The scholarship gave Vazquez the financial and mentoring means to attend and succeed in SMU law school. He credits this access as inspiration for giving back. That course has him fully engaged as a community leader and volunteer and, importantly, a tireless mentor for aspiring lawyers. He describes the process as a talent pipeline with the expectation that you not forget to turn back around and help the next one in line. Vazquez targets hubris as the enemy and defines the diversity scholarship as a chance to show up, use the grit that has gotten you this far, and take advantage of the opportunity and support to be one’s best. His main message to new Hughes scholars is “we believe in you.”
Recent UNT Dallas College of Law graduate and new lawyer Semaj Garrett echoes the messaging Vazquez shares. Garrett is a mother of three who describes her Hughes scholarship as life-defining. Prior to receiving the scholarship in her first year of law school, Garrett was working full time, attending night school, and caring for her family. The funds freed up her mental capacity to focus on academics. But, as she explains, “it was not just a scholarship.”
Being a Hughes Scholar came with a message to Garrett that she matters, is accepted, and has a place in our legal community. She emphasizes that not everyone feels that. While determination kept her on a courageous journey, the sheer impact of the opportunities opened to her as a lawyer have propelled Garrett into roles where she can begin giving back.
Rey Rodriguez was one of the early Hughes Scholars over 30 years ago and he too surmises he probably would not be a lawyer or in Dallas but for the scholarship. Rodriguez grew up in El Paso with self-made parents who endured multiple challenges to become teachers. He had no choice but to be a good student, which paid off with high scores and scholarship opportunities.
Rodriguez led his SMU law school class as the Valedictorian and scored the highest on the Texas Bar exam. Despite these talents, Rodriguez insists he likely would have stayed and taught in El Paso if not for the scholarship. He echoes the sentiments of Vazquez and Garrett—the immense access and encouragement he received put him on the path to give back—and he has done so financially, as a mentor, and as a leader in every capacity with the Foundation.

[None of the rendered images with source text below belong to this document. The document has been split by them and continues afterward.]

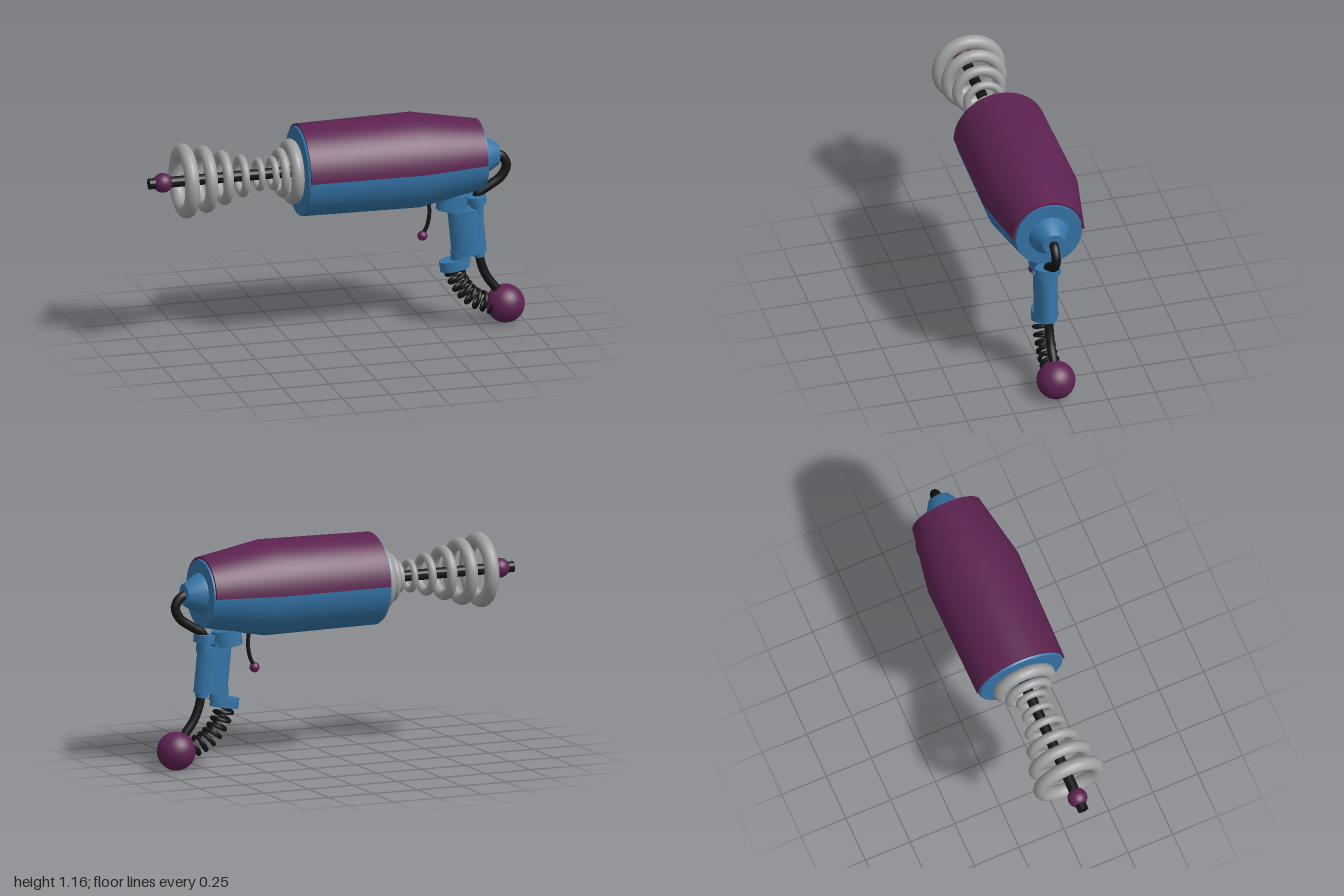
import * as THREE from 'three';
import { toCreasedNormals } from 'three/addons/utils/BufferGeometryUtils.js';

const mat = (color) => new THREE.MeshStandardMaterial({ color, side: THREE.DoubleSide });
const AXIS = 0.91; // height of the barrel axis

export function createModel() {
  const model = new THREE.Group();
  const blue = mat(0x3474a6), purple = mat(0x5c2250), black = mat(0x141414), grey = mat(0xa0a0a0);

  const add = (name, geometry, material, x = 0, y = 0, tilt = 0) => {
    const mesh = new THREE.Mesh(geometry, material);
    mesh.name = name;
    mesh.position.set(x, y, 0);
    mesh.rotation.z = tilt;
    model.add(mesh);
    return mesh;
  };

  // Turned part along the x axis; profile is a list of [radius, x]
  const turned = (name, profile, material, start = 0, sweep = Math.PI * 2) => {
    const points = profile.map(([r, x]) => new THREE.Vector2(r, x));
    const g = new THREE.LatheGeometry(points, 48, start, sweep).rotateZ(-Math.PI / 2);
    return add(name, toCreasedNormals(g, 0.4), material, 0, AXIS);
  };

  // Oval cylinder with separate half widths in x and z
  const oval = (name, x, y, halfX, halfZ, height, tilt) => {
    const g = new THREE.CylinderGeometry(1, 1, height, 32).scale(halfX, 1, halfZ);
    return add(name, g, blue, x, y, tilt);
  };

  const curve = (points) => new THREE.CatmullRomCurve3(points.map(([x, y]) => new THREE.Vector3(x, y, 0)));
  const hose = (name, points, radius) => add(name, new THREE.TubeGeometry(curve(points), 40, radius, 16), black);
  const ball = (name, x, y, r) => add(name, new THREE.SphereGeometry(r, 32, 24), purple, x, y);

  // Barrel body
  turned('barrel', [[0, -0.21], [0.228, -0.21], [0.234, -0.2], [0.241, 0.42], [0.175, 0.765], [0, 0.765]], blue);
  turned('rearCone', [[0.108, 0.76], [0.103, 0.78], [0.057, 0.857], [0, 0.857]], blue);

  // Upper half shell with closed lower edges
  const shell = [[0.244, -0.2], [0.253, 0.41], [0.19, 0.757], [0.178, 0.757], [0.236, 0.41], [0.23, -0.2], [0.244, -0.2]];
  turned('upperShell', shell, purple, Math.PI, Math.PI);
  for (const side of [-1, 1]) {
    const edge = new THREE.Shape(shell.map(([r, x]) => new THREE.Vector2(x, r * side)));
    add('shellEdge', new THREE.ShapeGeometry(edge).rotateX(Math.PI / 2), purple, 0, AXIS);
  }

  // Muzzle rod, tip and rings [x, outer radius, tube radius]
  turned('muzzleRod', [[0, -1], [0.028, -1], [0.028, -0.2]], black);
  ball('muzzleBall', -0.925, AXIS, 0.051);
  const rings = [
    [-0.81, 0.194, 0.038], [-0.703, 0.174, 0.032], [-0.605, 0.142, 0.027], [-0.506, 0.111, 0.021],
    [-0.415, 0.087, 0.017], [-0.34, 0.088, 0.018], [-0.297, 0.129, 0.023], [-0.242, 0.17, 0.034],
  ];
  for (const [x, outer, tube] of rings) {
    add('muzzleRing', new THREE.TorusGeometry(outer - tube, tube, 16, 48).rotateY(Math.PI / 2), grey, x, AXIS);
  }

  // Grip: main body, front mounts and rear pipe
  oval('grip', 0.696, 0.508, 0.092, 0.06, 0.24, 0.1);
  oval('gripTopMount', 0.615, 0.672, 0.08, 0.064, 0.085, -0.12);
  oval('gripTopNeck', 0.65, 0.625, 0.05, 0.045, 0.07, 0.1);
  oval('gripFoot', 0.628, 0.336, 0.078, 0.055, 0.053, 0.15);
  oval('gripFootNeck', 0.66, 0.38, 0.05, 0.045, 0.07, 0.1);
  oval('rearCollar', 0.742, 0.676, 0.053, 0.067, 0.04, 0.08);
  oval('rearNeck', 0.748, 0.635, 0.032, 0.05, 0.07, 0.08);
  oval('rearPipeEnd', 0.757, 0.39, 0.03, 0.043, 0.04, 0.1);

  // Trigger
  hose('trigger', [[0.49, 0.7], [0.495, 0.62], [0.483, 0.555], [0.457, 0.505]], 0.01);
  ball('triggerBall', 0.458, 0.502, 0.026);

  // Hoses and end ball
  hose('upperHose', [[0.84, 0.91], [0.875, 0.9], [0.905, 0.85], [0.88, 0.79], [0.81, 0.74], [0.755, 0.705], [0.745, 0.67]], 0.024);
  hose('lowerHose', [[0.76, 0.39], [0.77, 0.33], [0.8, 0.255], [0.85, 0.185], [0.89, 0.12]], 0.023);
  ball('endBall', 0.9, 0.1, 0.1);

  // Coil spring wound around a curved path
  const path = curve([[0.622, 0.315], [0.655, 0.235], [0.72, 0.155], [0.83, 0.1]]);
  const coil = [], steps = 140, turns = 7.5;
  for (let i = 0; i <= steps; i++) {
    const t = i / steps, a = t * turns * Math.PI * 2;
    const p = path.getPointAt(t), d = path.getTangentAt(t);
    const across = new THREE.Vector3(-d.y, d.x, 0).multiplyScalar(0.044 * Math.cos(a));
    coil.push(p.add(across).setZ(0.044 * Math.sin(a)));
  }
  add('spring', new THREE.TubeGeometry(new THREE.CatmullRomCurve3(coil), 320, 0.011, 8), black);

  return model;
}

These experiences and stories illustrate the significance of the Hughes scholarship as a gamechanger. As described by Victoria Nguyen, a 2019 SMU law graduate, the recipients of the scholarship “don’t just lack financial resources.” Nguyen emphasizes that, like her, the students frequently lack access to intergenerational social capital. She has made it her mission, based on her experience and in gratitude to the Foundation, to perpetuate cycles of success by continuing to be a resource and mentor for future Scholars.
When Larry Newman proposed a diversity scholarship in 1981, he never imagined the impact. Hughes Scholars have become leaders in all aspects of the Dallas community and have made our Bar more representative. They serve in all parts of the legal profession, including the judiciary. Federal Magistrate Judge Irma Ramirez, an early Hughes Scholar, is one of those leaders the Foundation credits.

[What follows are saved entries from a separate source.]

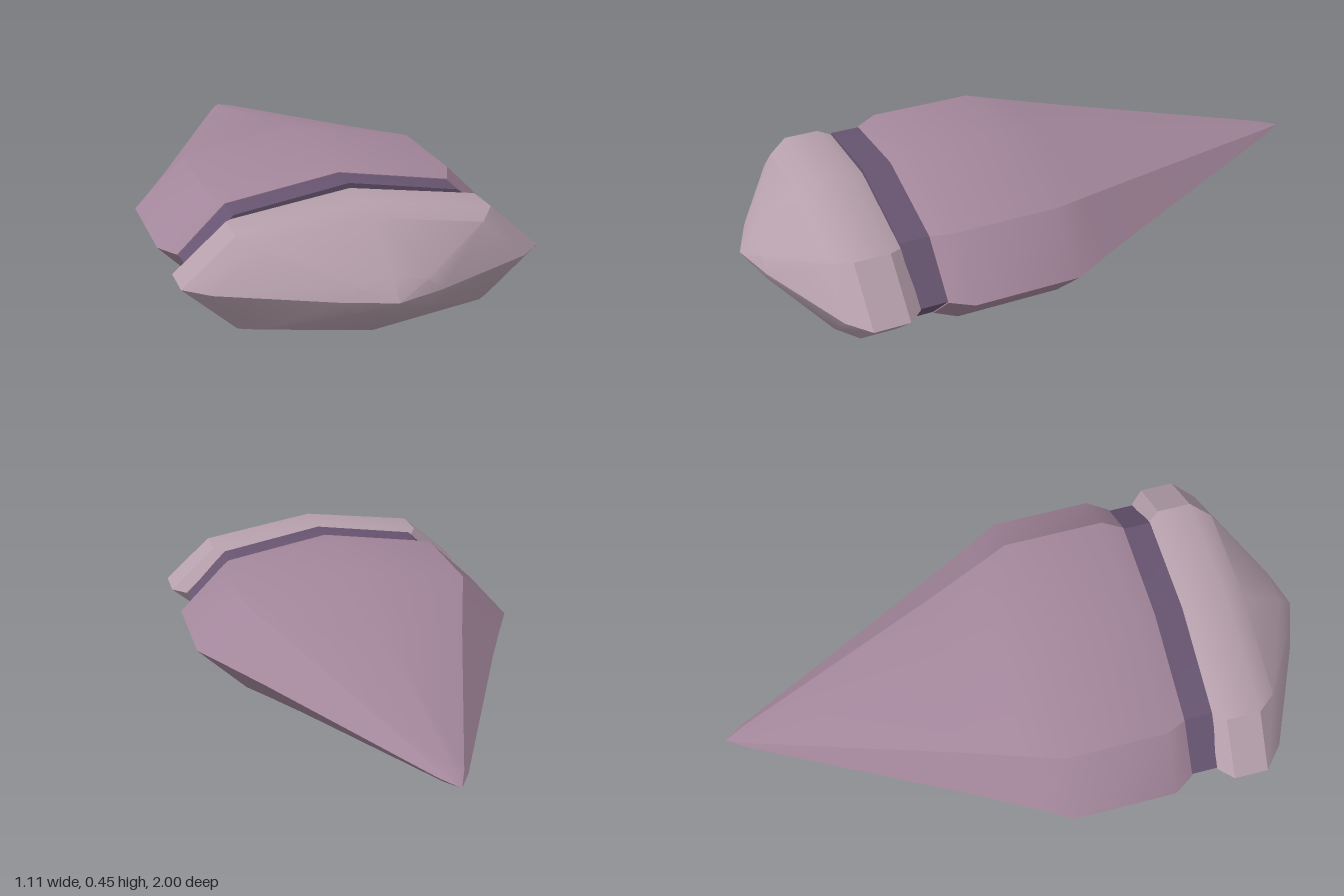
import * as THREE from 'three';
import { toCreasedNormals } from 'three/addons/utils/BufferGeometryUtils.js';

const CENTRE_Y = 0.228;

// Eight-sided spindle along z, flattened in y. Profile: [half width, z], back to front.
function spindle(name, profile, flatten, color) {
  const points = profile.map(([r, z]) => new THREE.Vector2(r, z));
  const geometry = new THREE.LatheGeometry(points, 8);
  geometry.rotateX(Math.PI / 2);
  geometry.scale(1, flatten, 1);
  geometry.translate(0, CENTRE_Y, 0);
  const mesh = new THREE.Mesh(
    toCreasedNormals(geometry, 0.5),
    new THREE.MeshStandardMaterial({ color })
  );
  mesh.name = name;
  return mesh;
}

export function createModel() {
  const group = new THREE.Group();
  group.name = 'pointedPod';

  // Long body tapering to a point at the back
  group.add(spindle('taperedBody', [
    [0, -1], [0.045, -0.93], [0.385, -0.25], [0.49, -0.05],
    [0.555, 0.07], [0.555, 0.415], [0.51, 0.485], [0, 0.485],
  ], 0.408, 0xa3869b));

  // Dark recessed band between body and nose
  group.add(spindle('collar', [
    [0, 0.48], [0.505, 0.48], [0.505, 0.58], [0, 0.58],
  ], 0.408, 0x675470));

  // Blunt nose at the front
  group.add(spindle('noseCap', [
    [0, 0.573], [0.51, 0.573], [0.555, 0.62], [0.555, 0.735],
    [0.48, 0.8], [0.15, 0.95], [0, 1],
  ], 0.367, 0xb59fab));

  return group;
}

These heroes, and more who are too many to recount here, have helped change the course of history and the face of the Dallas legal community. No clearer example exists that we all stand on the shoulders of those who came before, including Judge Sarah T. Hughes.
Hon. Mary Murphy, Senior Justice, 5th District Court of Appeals (Retired), is a past Chair of the Dallas Bar Foundation.